The second, was that the beautiful cucumbers that took off, making up for the dismal start to my backyard garden, well, most of them got cucumber wilt, a bacterial disease transmitted by cucumber beetles, and I did see one of them – oh, how annoying! I did a paper on them only a few months ago, which I’ve uploaded, warts and all, to Scribd. It’s dry, it’s chunky, it’s a synthesis of a lot of information out there. It’s useful to the organic farmer planting a good couple of rows of cucurbits.

The bad news is over, just as the growing season soon will be. I’m planning my garden changes so that next year’s is that much more productive – the gardens near to me with greater supports and resources were more lush, and this is what I want – a proper grow fence down the meridian of the front yard, and a rain barrel with a seeping hose so that I can better serve the water needs of my front garden. As for the back garden: lots of compost enrichment this fall, soil testing in the spring, liming it, and getting things better prepared earlier in the season.

Here are photos of my garden two weeks ago, when the drought finally ended. You can see tiny watermelons (that didn’t make it – it’s a mystery what happened to them) – and a new watermelon sprout with attendant tomatoes, basil, and a small pepper plant. The cool weather has brought on more new growth.

The chicken-wire barricade there is my rabbit fence – not like it stops them, it only slows them down.
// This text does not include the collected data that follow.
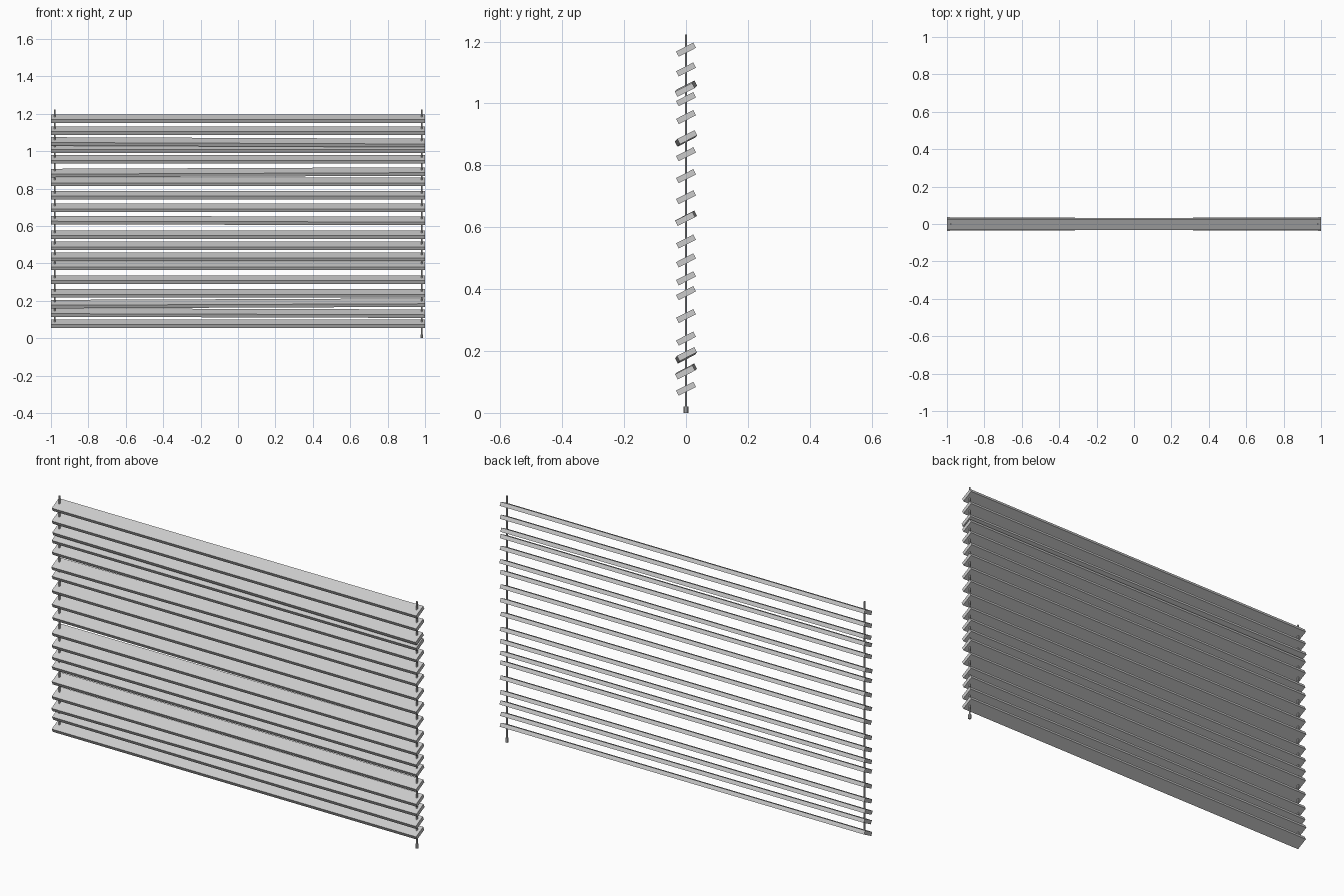
import bpy, math
from mathutils import Vector, Matrix

if "Cube" in bpy.data.objects:
    bpy.data.objects.remove(bpy.data.objects["Cube"])

# slat centre height, then (y, z) drift of the left end; the right end drifts the opposite way
SLATS = [
    (1.174, 0, 0), (1.110, 0, 0), (1.048, .004, .004), (1.014, 0, 0), (.956, 0, 0),
    (.887, -.004, -.004), (.836, 0, 0), (.765, 0, 0), (.697, 0, 0), (.629, .003, .002),
    (.554, 0, 0), (.493, 0, 0), (.435, 0, 0), (.387, 0, 0), (.313, 0, 0),
    (.240, 0, 0), (.186, -.003, -.004), (.134, .003, .003), (.078, 0, 0),
]
WIDTH, THICK, TILT = .0625, .019, math.radians(27)


def slat(name, z, dy, dz):
    # long thin board tilted about its length, slightly skewed where it hangs crooked
    bpy.ops.mesh.primitive_cube_add(size=1)
    ob = bpy.context.object
    ob.name = name
    ob.data.transform(Matrix.Rotation(TILT, 4, 'X') @ Matrix.Diagonal((2, WIDTH, THICK, 1)))
    for v in ob.data.vertices:
        v.co += Vector((0, -dy * v.co.x, -dz * v.co.x))
    ob.location.z = z


def rod(name, x, z0, z1, r, sides=8):
    bpy.ops.mesh.primitive_cylinder_add(vertices=sides, radius=r, depth=z1 - z0,
                                        location=(x, 0, (z0 + z1) / 2))
    ob = bpy.context.object
    ob.name = name
    return ob


# slats
for i, (z, dy, dz) in enumerate(SLATS):
    slat(f"slat_{i + 1:02d}", z, dy, dz)

# hanging cords, the right one longer with a pull weight
rod("left_cord", -.98, .07, 1.223, .004)
rod("right_cord", .982, .015, 1.223, .004)
rod("cord_weight", .982, 0, .021, .0075)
There’s tasty, tasty clover to be had…

And my first fruits of the garden – not counting a handful of curly yellow beans – are these delicious cherry tomatoes. The parent plant is very prolific. I am looking forward to having more of them this coming weekend, when I return to Montreal from my parents’ home in Ontario.